Recent figures show that 151.7 million nonelderly Americans who had private insurance received that insurance from their employers (out of 167.5 million with private insurance). Employers who contract with health plans on behalf of their employees influence the health of their employees and, in turn, the nature and quality of the healthcare system in the United States. Despite the magnitude of their influence, they have been relatively free from both government and ethical guidance with respect to the specific substantive benefits (...) they offer their employees. Employers have enormous discretion with respect to what substantive benefits they include in employer health plans because they are governed by the Employment Retirement Security Act (ERISA). But the decisions that employers make when they choose benefits for their employees are just as much rationing decisions in need of bioethical analysis as are the rationing decisions that are made at the bedside by patients, physicians, and their families. Moreover, even strong discretion, of the kind employers have, is subject to ethical standards. (shrink)
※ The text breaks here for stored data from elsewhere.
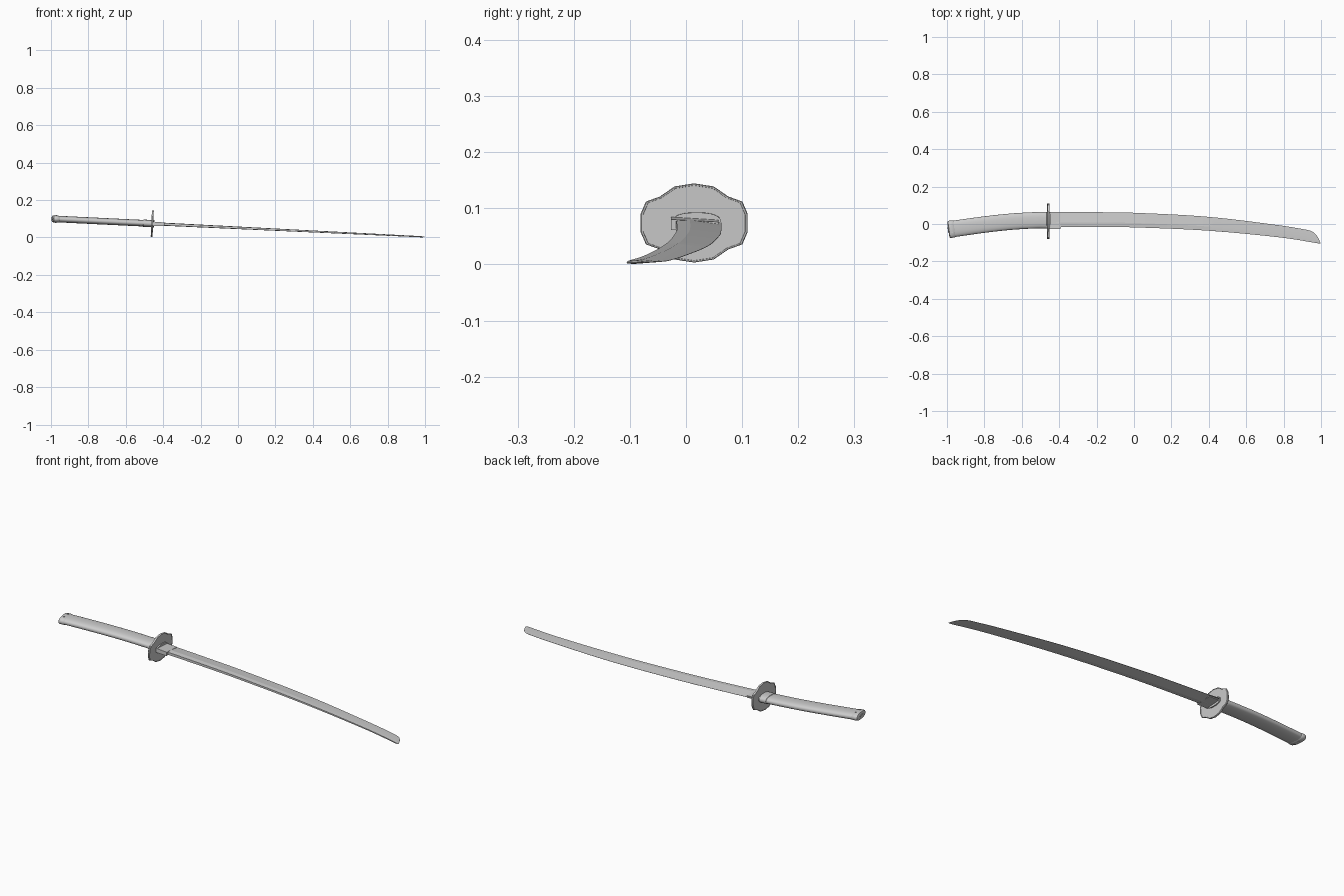
import bpy, bmesh, math
from mathutils import Matrix

if "Cube" in bpy.data.objects:
    bpy.data.objects.remove(bpy.data.objects["Cube"])

# The sword is modelled lying flat, then tilted to rest on guard and tip
TILT = Matrix.Translation((0, 0, 0.0516)) @ Matrix.Rotation(math.atan(0.0486), 4, 'Y')


def loft(name, rings, angle=35):
    """Skin a sequence of equal-length point rings and cap both ends."""
    bm = bmesh.new()
    vr = [[bm.verts.new(p) for p in r] for r in rings]
    n = len(vr[0])
    for a, b in zip(vr, vr[1:]):
        for i in range(n):
            j = (i + 1) % n
            bm.faces.new((a[i], a[j], b[j], b[i]))
    bm.faces.new(vr[0])
    bm.faces.new(vr[-1])
    bmesh.ops.recalc_face_normals(bm, faces=bm.faces)
    me = bpy.data.meshes.new(name)
    bm.to_mesh(me)
    bm.free()
    me.transform(TILT)
    ob = bpy.data.objects.new(name, me)
    bpy.context.collection.objects.link(ob)
    bpy.context.view_layer.objects.active = ob
    bpy.ops.object.select_all(action='DESELECT')
    ob.select_set(True)
    bpy.ops.object.shade_smooth_by_angle(angle=math.radians(angle))
    return ob


def interp(table, x):
    """Smooth (Catmull-Rom style) lookup in a short table of (x, value)."""
    k = 0
    while k < len(table) - 2 and x > table[k + 1][0]:
        k += 1
    (x0, a), (x1, b) = table[k], table[k + 1]

    def slope(i):
        p, q = table[max(i - 1, 0)], table[min(i + 1, len(table) - 1)]
        return (q[1] - p[1]) / (q[0] - p[0]) * (x1 - x0)
    t = (x - x0) / (x1 - x0)
    return ((2*t**3 - 3*t*t + 1) * a + (t**3 - 2*t*t + t) * slope(k)
            + (3*t*t - 2*t**3) * b + (t**3 - t*t) * slope(k + 1))


def oval(x, cy, ry, rz, slant=0.0, n=24, power=0.8):
    """Rounded-rectangle-like oval across the handle."""
    ring = []
    for i in range(n):
        a = 2 * math.pi * i / n
        c, s = math.cos(a), math.sin(a)
        y = math.copysign(abs(c) ** power, c) * ry
        z = math.copysign(abs(s) ** power, s) * rz
        ring.append((x - slant * y, cy + y, z))
    return ring


# Blade: flat spine on -y, ridge, sharp edge on +y
EDGE = [(-0.46, 0.063), (-0.2, 0.063), (0, 0.06), (0.4, 0.038), (0.8, -0.010), (0.93, -0.032)]
SPINE = [(-0.46, -0.018), (-0.2, -0.016), (0, -0.018), (0.4, -0.036), (0.8, -0.074), (1.0, -0.106)]


def blade_ring(x, edge):
    s = interp(SPINE, x)
    t = 0.0085 - 0.0055 * (x + 0.46) / 1.46
    w = edge - s
    t *= min(1, w / 0.03 + 0.05)
    r = s + 0.3 * w
    return [(x, s, 0.8*t), (x, r, t), (x, edge, 0.0004),
            (x, edge, -0.0004), (x, r, -t), (x, s, -0.8*t)]


rings = [blade_ring(-0.46 + 1.39 * i / 36, interp(EDGE, -0.46 + 1.39 * i / 36)) for i in range(37)]
for x, e in [(0.95, -0.038), (0.965, -0.047), (0.98, -0.064), (0.99, -0.082), (0.999, -0.1045)]:
    rings.append(blade_ring(x, e))
loft("blade", rings, 8)

# Wedge-shaped collar at the blade root
loft("blade_collar", [[(x, -0.027, h), (x, 0.058, 0.0055 * h / 0.0105),
                       (x, 0.058, -0.0055 * h / 0.0105), (x, -0.027, -h)]
                      for x, h in [(-0.46, 0.0112), (-0.393, 0.0095)]], 20)

# Lobed guard: one quarter outline mirrored to all four corners
quarter = [(0.0955, 0.016), (0.086, 0.038), (0.061, 0.047), (0.035, 0.065)]
outline = (quarter + [(0, 0.0705)] + [(-y, z) for y, z in quarter[::-1]]
           + [(-y, -z) for y, z in quarter] + [(0, -0.0705)]
           + [(y, -z) for y, z in quarter[::-1]])
GX, GY = -0.459, 0.0145
loft("guard", [[(GX + dx, GY + y * k, z * k) for y, z in outline]
               for dx, k in [(-0.0035, 0.93), (-0.0035, 0.95), (-0.005, 0.955), (-0.005, 0.985),
                             (-0.003, 1), (0.003, 1), (0.005, 0.985), (0.005, 0.955),
                             (0.0035, 0.95), (0.0035, 0.93)]], 25)

# Thin washers on both faces of the guard
for name, x in [("washer_rear", -0.469), ("washer_front", -0.455)]:
    loft(name, [oval(x + d, 0.019, 0.044, 0.019) for d in (0, 0.006)])

# Curved handle
MID = [(-1.0, -0.031), (-0.8, -0.003), (-0.65, 0.013), (-0.5, 0.021), (-0.46, 0.020)]
loft("handle", [oval(x, interp(MID, x), 0.0435, 0.0175, 0.14 * (-0.46 - x) / 0.5)
                for x in [-0.98 + 0.49 * i / 14 for i in range(15)]])

# Ferrule next to the guard
loft("handle_ferrule", [oval(x, interp(MID, x), 0.044 + d, 0.019 + d)
                        for x, d in [(-0.508, -0.002), (-0.506, 0.0005), (-0.468, 0.0005),
                                     (-0.466, -0.001)]])

# Slanted pommel cap with raised plug and side studs
loft("pommel_cap", [oval(x, interp(MID, x), 0.0455 + d, 0.019 + d, 0.14)
                    for x, d in [(-0.962, -0.002), (-0.96, 0.0), (-0.985, 0.0005),
                                 (-0.991, -0.002), (-0.9935, -0.007)][:1] +
                    [(-0.965, 0.0), (-0.985, 0.0005), (-0.991, -0.002), (-0.9935, -0.007)]])
loft("pommel_plug", [oval(x, -0.031, 0.017, 0.006, 0.14, 16, 1) for x in (-0.99, -0.996)])
for side in (1, -1):
    for k, y in enumerate((-0.045, -0.012)):
        ring = [(math.cos(math.pi * i / 4) * 0.004 - 0.974, y + math.sin(math.pi * i / 4) * 0.004)
                for i in range(8)]
        loft(f"pommel_stud_{k}_{side}", [[(px, py, side * h) for px, py in ring]
                                         for h in (0.015, 0.0205)])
This comment on Professor ter Meulen's paper, "Solidarity and Justice in Health Care," offers additional perspectives on solidarity's importance for health. Noting the findings of social epidemiology, the paper explains that health has important public good dimensions. It is both non-rivlalrous because one person's health does not diminish another's, and it is largely determined by non-excludable access goods, including social networks, social determinants, and public health efforts. The public good dimension of health underscores the mutual dependence and shared stake that (...) people have with respect to health, and highlights the importance of coming together in solidarity for the sake of health. This is not to say that solidarity cannot also foster exclusionary tendencies; however, the recognition of mutual dependency with respect to health can foster an inclusive solidarity for the health of all people. (shrink)